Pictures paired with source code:
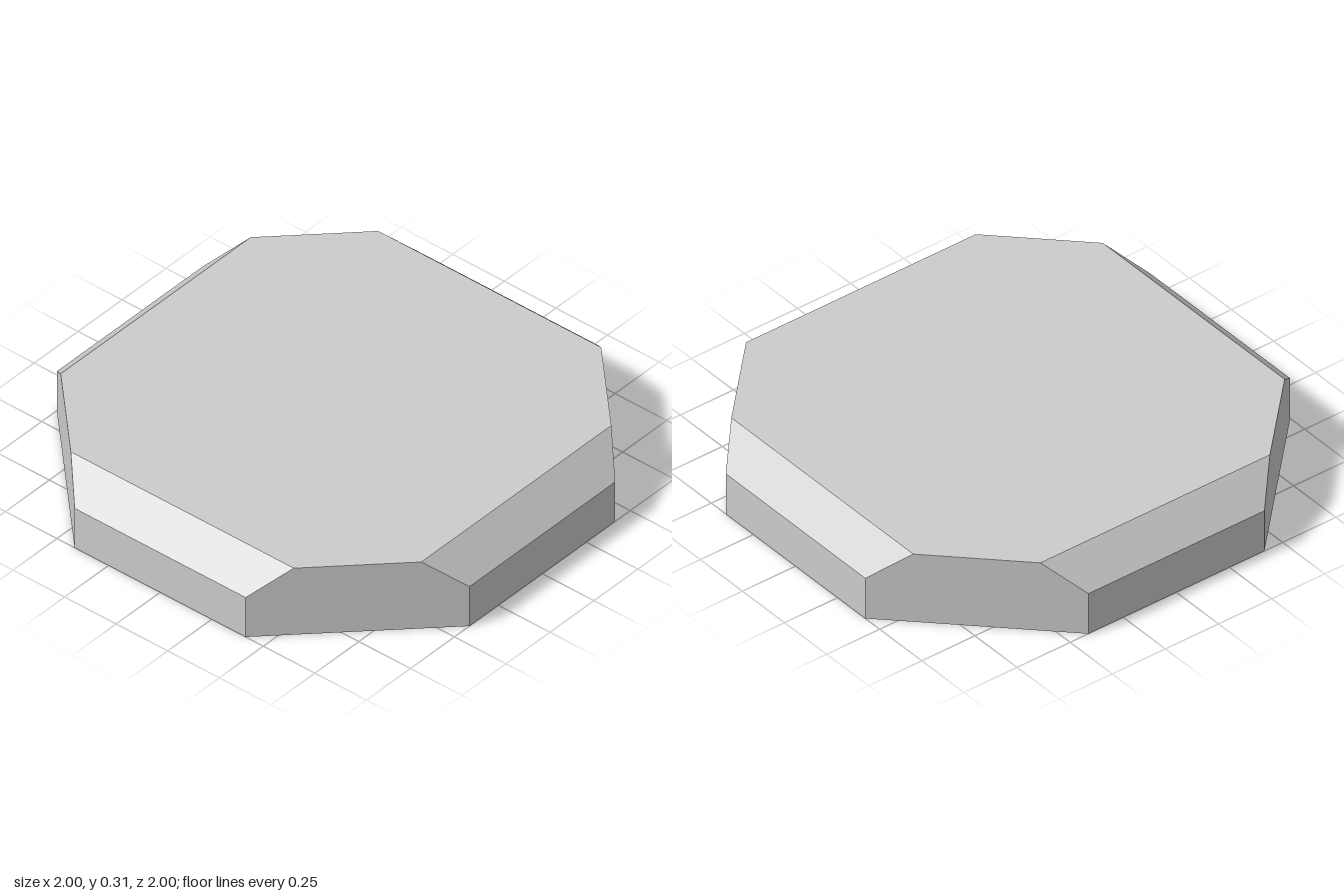
import * as THREE from 'three';

const APOTHEM = 1;
const HEIGHT = 0.31;
const BEVEL = 0.126;
const HALF_SIDE = Math.SQRT2 - 1;

// Octagon corners at height y, anticlockwise from above. Moving the four
// straight sides in by "inset" lengthens them along the fixed diagonal sides.
function octagonLoop(y, inset) {
  const d = APOTHEM - inset;
  const h = HALF_SIDE + inset;
  const loop = [];
  for (let k = 0; k < 4; k++) {
    for (const s of [-h, h]) {
      let x = s, z = d;
      for (let turn = 0; turn < k; turn++) [x, z] = [z, -x];
      loop.push([x, y, z]);
    }
  }
  return loop;
}

// Closed, flat-faced solid through a stack of loops
function loftGeometry(loops) {
  const positions = [];
  const triangle = (a, b, c) => positions.push(...a, ...b, ...c);
  const n = loops[0].length;
  for (let l = 0; l < loops.length - 1; l++) {
    const low = loops[l], high = loops[l + 1];
    for (let i = 0; i < n; i++) {
      const j = (i + 1) % n;
      triangle(low[i], low[j], high[j]);
      triangle(low[i], high[j], high[i]);
    }
  }
  // Bottom and top caps
  const bottom = loops[0], top = loops[loops.length - 1];
  for (let i = 1; i < n - 1; i++) {
    triangle(bottom[0], bottom[i + 1], bottom[i]);
    triangle(top[0], top[i], top[i + 1]);
  }
  const geometry = new THREE.BufferGeometry();
  geometry.setAttribute('position', new THREE.Float32BufferAttribute(positions, 3));
  geometry.computeVertexNormals();
  return geometry;
}

export function createModel() {
  const group = new THREE.Group();
  group.name = 'octagonalSlab';

  // Upright rim with four bevelled sides and four plain diagonal sides
  const slab = new THREE.Mesh(
    loftGeometry([
      octagonLoop(0, 0),
      octagonLoop(HEIGHT - BEVEL, 0),
      octagonLoop(HEIGHT, BEVEL),
    ]),
    new THREE.MeshStandardMaterial({ color: 0xcccccc, flatShading: true })
  );
  slab.name = 'bevelledSlab';
  group.add(slab);

  return group;
}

Exercise instructions:
Go through the data and show each line that holds "sides".

Solution to this exercise:
// straight sides in by "inset" lengthens them along the fixed diagonal sides.
  // Upright rim with four bevelled sides and four plain diagonal sides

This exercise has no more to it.